* [WHAT YOU ARE ASKED TO DO]:
Every entry has to be output exactly, with none skipped.

* [Collected data]:
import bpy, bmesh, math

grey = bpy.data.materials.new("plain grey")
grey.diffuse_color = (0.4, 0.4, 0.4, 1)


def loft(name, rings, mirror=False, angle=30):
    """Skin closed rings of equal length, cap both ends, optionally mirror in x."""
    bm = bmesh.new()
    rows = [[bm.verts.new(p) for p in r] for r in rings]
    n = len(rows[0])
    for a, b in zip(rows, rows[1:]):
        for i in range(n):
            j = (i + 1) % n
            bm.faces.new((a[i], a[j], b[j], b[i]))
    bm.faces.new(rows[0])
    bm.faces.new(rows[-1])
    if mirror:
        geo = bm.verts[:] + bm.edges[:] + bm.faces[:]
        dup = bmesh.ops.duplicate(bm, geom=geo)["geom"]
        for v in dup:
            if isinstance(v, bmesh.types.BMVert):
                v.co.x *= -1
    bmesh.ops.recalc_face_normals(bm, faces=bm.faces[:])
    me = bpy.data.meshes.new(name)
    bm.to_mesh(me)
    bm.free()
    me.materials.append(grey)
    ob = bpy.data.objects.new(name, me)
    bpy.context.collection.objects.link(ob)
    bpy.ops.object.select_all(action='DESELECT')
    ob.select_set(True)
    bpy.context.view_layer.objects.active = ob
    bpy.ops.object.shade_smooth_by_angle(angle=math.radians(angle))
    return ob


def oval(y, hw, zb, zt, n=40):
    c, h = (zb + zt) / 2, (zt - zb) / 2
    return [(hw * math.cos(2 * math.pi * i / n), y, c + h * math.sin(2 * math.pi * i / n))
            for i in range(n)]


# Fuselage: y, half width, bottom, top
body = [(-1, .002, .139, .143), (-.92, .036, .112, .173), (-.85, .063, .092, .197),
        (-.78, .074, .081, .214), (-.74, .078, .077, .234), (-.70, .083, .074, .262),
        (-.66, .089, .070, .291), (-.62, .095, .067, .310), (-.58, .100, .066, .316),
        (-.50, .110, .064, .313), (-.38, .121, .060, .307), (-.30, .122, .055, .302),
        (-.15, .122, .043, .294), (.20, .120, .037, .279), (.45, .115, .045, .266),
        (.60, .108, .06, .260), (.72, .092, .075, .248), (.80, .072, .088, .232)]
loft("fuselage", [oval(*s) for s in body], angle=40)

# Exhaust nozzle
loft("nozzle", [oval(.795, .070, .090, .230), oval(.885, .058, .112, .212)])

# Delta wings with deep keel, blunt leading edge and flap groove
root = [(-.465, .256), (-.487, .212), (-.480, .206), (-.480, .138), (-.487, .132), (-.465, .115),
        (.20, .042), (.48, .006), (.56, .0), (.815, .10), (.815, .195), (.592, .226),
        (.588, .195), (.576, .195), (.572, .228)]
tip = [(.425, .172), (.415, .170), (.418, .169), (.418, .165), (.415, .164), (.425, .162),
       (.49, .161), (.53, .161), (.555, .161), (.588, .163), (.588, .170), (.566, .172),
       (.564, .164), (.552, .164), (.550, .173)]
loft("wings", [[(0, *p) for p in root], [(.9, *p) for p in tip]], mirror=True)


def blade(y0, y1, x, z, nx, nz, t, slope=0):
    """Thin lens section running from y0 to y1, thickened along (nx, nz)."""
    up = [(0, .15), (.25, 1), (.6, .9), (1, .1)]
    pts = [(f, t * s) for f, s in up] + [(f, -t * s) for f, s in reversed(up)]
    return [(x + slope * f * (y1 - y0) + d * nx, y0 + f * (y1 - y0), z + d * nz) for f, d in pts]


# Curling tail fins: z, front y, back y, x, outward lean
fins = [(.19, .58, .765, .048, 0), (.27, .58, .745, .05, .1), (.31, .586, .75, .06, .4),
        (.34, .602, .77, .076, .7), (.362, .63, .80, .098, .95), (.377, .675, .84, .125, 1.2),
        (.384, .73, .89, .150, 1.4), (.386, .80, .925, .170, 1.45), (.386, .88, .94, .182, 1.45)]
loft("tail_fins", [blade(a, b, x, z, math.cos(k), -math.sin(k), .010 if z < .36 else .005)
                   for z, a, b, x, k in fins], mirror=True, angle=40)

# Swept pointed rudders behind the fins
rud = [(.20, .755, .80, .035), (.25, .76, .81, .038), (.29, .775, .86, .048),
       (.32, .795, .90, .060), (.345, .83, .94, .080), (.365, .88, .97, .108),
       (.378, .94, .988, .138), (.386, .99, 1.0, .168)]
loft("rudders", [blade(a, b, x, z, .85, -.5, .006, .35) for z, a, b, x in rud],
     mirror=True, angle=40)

* [ANSWER BELOW]:
import bpy, bmesh, math

grey = bpy.data.materials.new("plain grey")
grey.diffuse_color = (0.4, 0.4, 0.4, 1)


def loft(name, rings, mirror=False, angle=30):
    """Skin closed rings of equal length, cap both ends, optionally mirror in x."""
    bm = bmesh.new()
    rows = [[bm.verts.new(p) for p in r] for r in rings]
    n = len(rows[0])
    for a, b in zip(rows, rows[1:]):
        for i in range(n):
            j = (i + 1) % n
            bm.faces.new((a[i], a[j], b[j], b[i]))
    bm.faces.new(rows[0])
    bm.faces.new(rows[-1])
    if mirror:
        geo = bm.verts[:] + bm.edges[:] + bm.faces[:]
        dup = bmesh.ops.duplicate(bm, geom=geo)["geom"]
        for v in dup:
            if isinstance(v, bmesh.types.BMVert):
                v.co.x *= -1
    bmesh.ops.recalc_face_normals(bm, faces=bm.faces[:])
    me = bpy.data.meshes.new(name)
    bm.to_mesh(me)
    bm.free()
    me.materials.append(grey)
    ob = bpy.data.objects.new(name, me)
    bpy.context.collection.objects.link(ob)
    bpy.ops.object.select_all(action='DESELECT')
    ob.select_set(True)
    bpy.context.view_layer.objects.active = ob
    bpy.ops.object.shade_smooth_by_angle(angle=math.radians(angle))
    return ob


def oval(y, hw, zb, zt, n=40):
    c, h = (zb + zt) / 2, (zt - zb) / 2
    return [(hw * math.cos(2 * math.pi * i / n), y, c + h * math.sin(2 * math.pi * i / n))
            for i in range(n)]


# Fuselage: y, half width, bottom, top
body = [(-1, .002, .139, .143), (-.92, .036, .112, .173), (-.85, .063, .092, .197),
        (-.78, .074, .081, .214), (-.74, .078, .077, .234), (-.70, .083, .074, .262),
        (-.66, .089, .070, .291), (-.62, .095, .067, .310), (-.58, .100, .066, .316),
        (-.50, .110, .064, .313), (-.38, .121, .060, .307), (-.30, .122, .055, .302),
        (-.15, .122, .043, .294), (.20, .120, .037, .279), (.45, .115, .045, .266),
        (.60, .108, .06, .260), (.72, .092, .075, .248), (.80, .072, .088, .232)]
loft("fuselage", [oval(*s) for s in body], angle=40)

# Exhaust nozzle
loft("nozzle", [oval(.795, .070, .090, .230), oval(.885, .058, .112, .212)])

# Delta wings with deep keel, blunt leading edge and flap groove
root = [(-.465, .256), (-.487, .212), (-.480, .206), (-.480, .138), (-.487, .132), (-.465, .115),
        (.20, .042), (.48, .006), (.56, .0), (.815, .10), (.815, .195), (.592, .226),
        (.588, .195), (.576, .195), (.572, .228)]
tip = [(.425, .172), (.415, .170), (.418, .169), (.418, .165), (.415, .164), (.425, .162),
       (.49, .161), (.53, .161), (.555, .161), (.588, .163), (.588, .170), (.566, .172),
       (.564, .164), (.552, .164), (.550, .173)]
loft("wings", [[(0, *p) for p in root], [(.9, *p) for p in tip]], mirror=True)


def blade(y0, y1, x, z, nx, nz, t, slope=0):
    """Thin lens section running from y0 to y1, thickened along (nx, nz)."""
    up = [(0, .15), (.25, 1), (.6, .9), (1, .1)]
    pts = [(f, t * s) for f, s in up] + [(f, -t * s) for f, s in reversed(up)]
    return [(x + slope * f * (y1 - y0) + d * nx, y0 + f * (y1 - y0), z + d * nz) for f, d in pts]


# Curling tail fins: z, front y, back y, x, outward lean
fins = [(.19, .58, .765, .048, 0), (.27, .58, .745, .05, .1), (.31, .586, .75, .06, .4),
        (.34, .602, .77, .076, .7), (.362, .63, .80, .098, .95), (.377, .675, .84, .125, 1.2),
        (.384, .73, .89, .150, 1.4), (.386, .80, .925, .170, 1.45), (.386, .88, .94, .182, 1.45)]
loft("tail_fins", [blade(a, b, x, z, math.cos(k), -math.sin(k), .010 if z < .36 else .005)
                   for z, a, b, x, k in fins], mirror=True, angle=40)

# Swept pointed rudders behind the fins
rud = [(.20, .755, .80, .035), (.25, .76, .81, .038), (.29, .775, .86, .048),
       (.32, .795, .90, .060), (.345, .83, .94, .080), (.365, .88, .97, .108),
       (.378, .94, .988, .138), (.386, .99, 1.0, .168)]
loft("rudders", [blade(a, b, x, z, .85, -.5, .006, .35) for z, a, b, x in rud],
     mirror=True, angle=40)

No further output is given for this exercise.